→ PROBLEM TO WORK ON
Extract each line of the material that follows exactly and omit its pictures.

─── RECORDS SHOWN

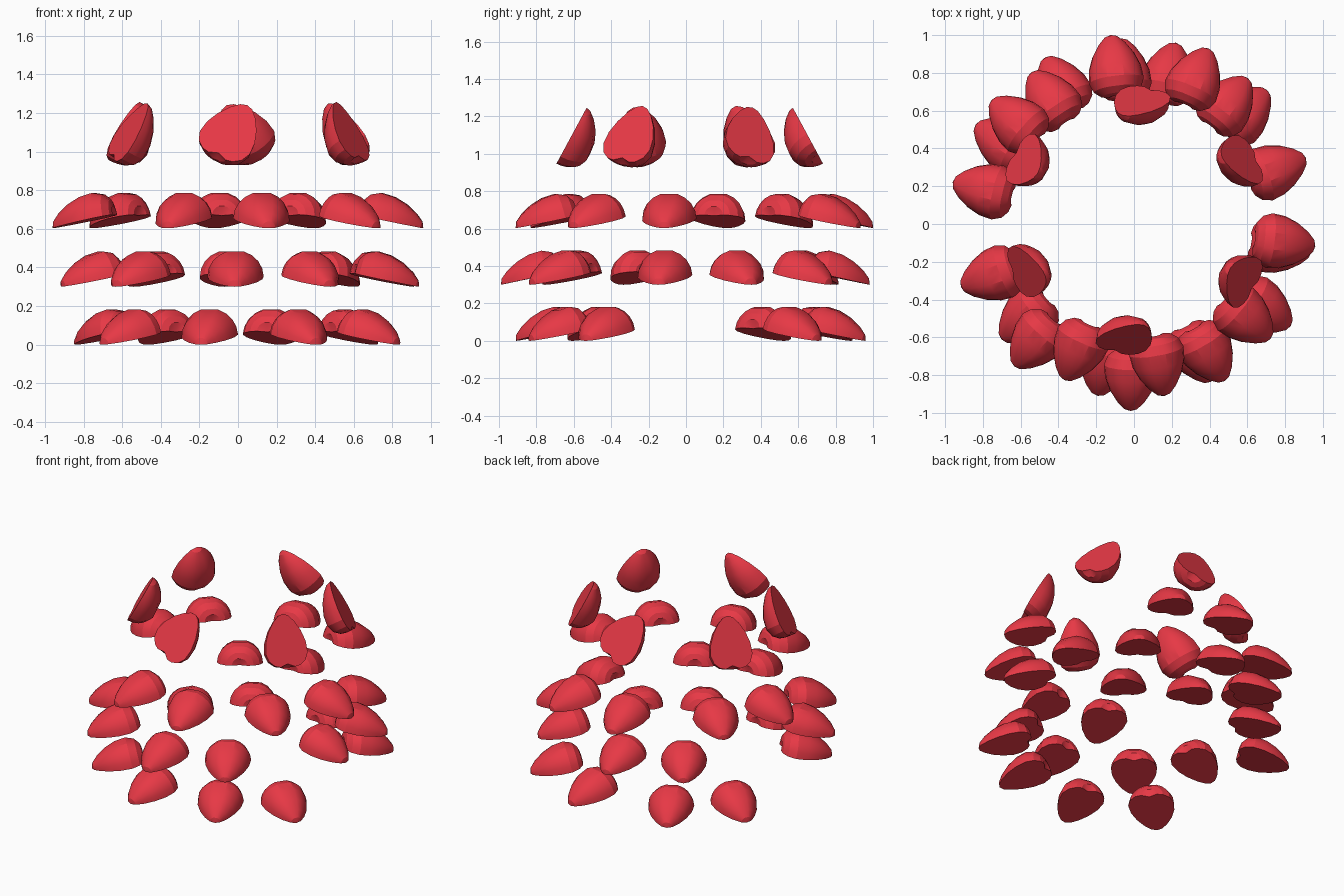
import bpy
from math import sin, cos, pi, radians
from mathutils import Matrix, Vector

if "Cube" in bpy.data.objects:
    bpy.data.objects.remove(bpy.data.objects["Cube"])

red = bpy.data.materials.new("berry_red")
red.diffuse_color = (0.8, 0.04, 0.06, 1)
red.use_nodes = True
red.node_tree.nodes["Principled BSDF"].inputs["Base Color"].default_value = red.diffuse_color

# Half berry: tip at the origin, body along -x, flat cut face on z = 0
PROFILE = [(0.012, 0.035), (0.05, 0.073), (0.11, 0.112), (0.18, 0.139),
           (0.25, 0.146), (0.30, 0.126), (0.33, 0.088), (0.338, 0.05)]
SEG = 10
verts, faces = [(0, 0, 0)], []
for d, r in PROFILE:
    for j in range(SEG + 1):
        a = pi * j / SEG
        groove = 0.95 if j == SEG // 2 else 1.0
        verts.append((-d, r * cos(a), r * sin(a) * 0.96 * groove))
verts.append((-0.318, 0, 0))
end, n = len(verts) - 1, SEG + 1
last = 1 + (len(PROFILE) - 1) * n
for j in range(SEG):
    faces.append((0, 1 + j, 2 + j))
    faces.append((end, last + j + 1, last + j))
    for i in range(len(PROFILE) - 1):
        a = 1 + i * n + j
        faces.append((a, a + n, a + n + 1, a + 1))
# Flat cut face
left = [1 + i * n for i in range(len(PROFILE))]
right = [v + SEG for v in left]
faces.append([0] + right + [end] + left[::-1])

mesh = bpy.data.meshes.new("half_berry")
mesh.from_pydata(verts, [], faces)
mesh.validate()
import bmesh
bm = bmesh.new()
bm.from_mesh(mesh)
bmesh.ops.recalc_face_normals(bm, faces=bm.faces)
bm.to_mesh(mesh)
bm.free()
mesh.materials.append(red)


def place(name, matrix):
    ob = bpy.data.objects.new(name, mesh)
    bpy.context.collection.objects.link(ob)
    ob.matrix_world = matrix
    return ob


# Three level rings: (angle, tip radius), tips outward and tilted down
RINGS = {
    0.0: [(148, .99), (118, 1.0), (77, .985), (45, 1.0),
          (-33, .99), (-64, .93), (-102, .93), (-139, .93)],
    0.3: [(94, .985), (124, .97), (200, .975), (230, .985), (269, .99),
          (300, .96), (351, .95), (21, .975), (52, .98)],
    0.603: [(167, .985), (139, 1.0), (97, 1.008), (67, 1.01),
            (-7, .967), (-40, .945), (-80, .925), (-114, .905)],
}
TILT = Matrix.Rotation(radians(12), 4, 'Y')
for k, (z, ring) in enumerate(RINGS.items()):
    for ang, r in ring:
        a = radians(ang)
        place(f"berry_ring{k + 1}",
              Matrix.Translation((r * cos(a), r * sin(a), z))
              @ Matrix.Rotation(a, 4, 'Z') @ TILT)

# Crown of upright halves, cut faces outward: (x, y, facing angle, roll)
CROWN = [(-.03, -.605, -90, 28), (.57, -.29, -27, 8), (.56, .345, 32, 20),
         (.02, .645, 90, 28), (-.57, .325, 153, 8), (-.56, -.26, 205, 20)]
for x, y, ang, roll in CROWN:
    a, b = radians(ang), radians(roll)
    out, up = Vector((cos(a), sin(a), 0)), Vector((0, 0, 1))
    normal = out * 0.88 + up * 0.475
    rise = up * 0.88 - out * 0.475
    tip = rise * cos(b) + rise.cross(normal) * sin(b)
    ax, az = tip.normalized(), -normal.normalized()
    m = Matrix((ax, az.cross(ax), az)).transposed().to_4x4()
    place("berry_crown", Matrix.Translation((x, y, 1.11)) @ m
          @ Matrix.Translation((0.168, 0, 0)))

# Smooth skin with a sharp cut edge (mesh is shared)
ob = bpy.data.objects["berry_crown"]
for o in bpy.data.objects:
    o.select_set(o == ob)
bpy.context.view_layer.objects.active = ob
bpy.ops.object.shade_smooth_by_angle(angle=radians(25))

──────

→ SOLUTION
import bpy
from math import sin, cos, pi, radians
from mathutils import Matrix, Vector

if "Cube" in bpy.data.objects:
    bpy.data.objects.remove(bpy.data.objects["Cube"])

red = bpy.data.materials.new("berry_red")
red.diffuse_color = (0.8, 0.04, 0.06, 1)
red.use_nodes = True
red.node_tree.nodes["Principled BSDF"].inputs["Base Color"].default_value = red.diffuse_color

# Half berry: tip at the origin, body along -x, flat cut face on z = 0
PROFILE = [(0.012, 0.035), (0.05, 0.073), (0.11, 0.112), (0.18, 0.139),
           (0.25, 0.146), (0.30, 0.126), (0.33, 0.088), (0.338, 0.05)]
SEG = 10
verts, faces = [(0, 0, 0)], []
for d, r in PROFILE:
    for j in range(SEG + 1):
        a = pi * j / SEG
        groove = 0.95 if j == SEG // 2 else 1.0
        verts.append((-d, r * cos(a), r * sin(a) * 0.96 * groove))
verts.append((-0.318, 0, 0))
end, n = len(verts) - 1, SEG + 1
last = 1 + (len(PROFILE) - 1) * n
for j in range(SEG):
    faces.append((0, 1 + j, 2 + j))
    faces.append((end, last + j + 1, last + j))
    for i in range(len(PROFILE) - 1):
        a = 1 + i * n + j
        faces.append((a, a + n, a + n + 1, a + 1))
# Flat cut face
left = [1 + i * n for i in range(len(PROFILE))]
right = [v + SEG for v in left]
faces.append([0] + right + [end] + left[::-1])

mesh = bpy.data.meshes.new("half_berry")
mesh.from_pydata(verts, [], faces)
mesh.validate()
import bmesh
bm = bmesh.new()
bm.from_mesh(mesh)
bmesh.ops.recalc_face_normals(bm, faces=bm.faces)
bm.to_mesh(mesh)
bm.free()
mesh.materials.append(red)


def place(name, matrix):
    ob = bpy.data.objects.new(name, mesh)
    bpy.context.collection.objects.link(ob)
    ob.matrix_world = matrix
    return ob


# Three level rings: (angle, tip radius), tips outward and tilted down
RINGS = {
    0.0: [(148, .99), (118, 1.0), (77, .985), (45, 1.0),
          (-33, .99), (-64, .93), (-102, .93), (-139, .93)],
    0.3: [(94, .985), (124, .97), (200, .975), (230, .985), (269, .99),
          (300, .96), (351, .95), (21, .975), (52, .98)],
    0.603: [(167, .985), (139, 1.0), (97, 1.008), (67, 1.01),
            (-7, .967), (-40, .945), (-80, .925), (-114, .905)],
}
TILT = Matrix.Rotation(radians(12), 4, 'Y')
for k, (z, ring) in enumerate(RINGS.items()):
    for ang, r in ring:
        a = radians(ang)
        place(f"berry_ring{k + 1}",
              Matrix.Translation((r * cos(a), r * sin(a), z))
              @ Matrix.Rotation(a, 4, 'Z') @ TILT)

# Crown of upright halves, cut faces outward: (x, y, facing angle, roll)
CROWN = [(-.03, -.605, -90, 28), (.57, -.29, -27, 8), (.56, .345, 32, 20),
         (.02, .645, 90, 28), (-.57, .325, 153, 8), (-.56, -.26, 205, 20)]
for x, y, ang, roll in CROWN:
    a, b = radians(ang), radians(roll)
    out, up = Vector((cos(a), sin(a), 0)), Vector((0, 0, 1))
    normal = out * 0.88 + up * 0.475
    rise = up * 0.88 - out * 0.475
    tip = rise * cos(b) + rise.cross(normal) * sin(b)
    ax, az = tip.normalized(), -normal.normalized()
    m = Matrix((ax, az.cross(ax), az)).transposed().to_4x4()
    place("berry_crown", Matrix.Translation((x, y, 1.11)) @ m
          @ Matrix.Translation((0.168, 0, 0)))

# Smooth skin with a sharp cut edge (mesh is shared)
ob = bpy.data.objects["berry_crown"]
for o in bpy.data.objects:
    o.select_set(o == ob)
bpy.context.view_layer.objects.active = ob
bpy.ops.object.shade_smooth_by_angle(angle=radians(25))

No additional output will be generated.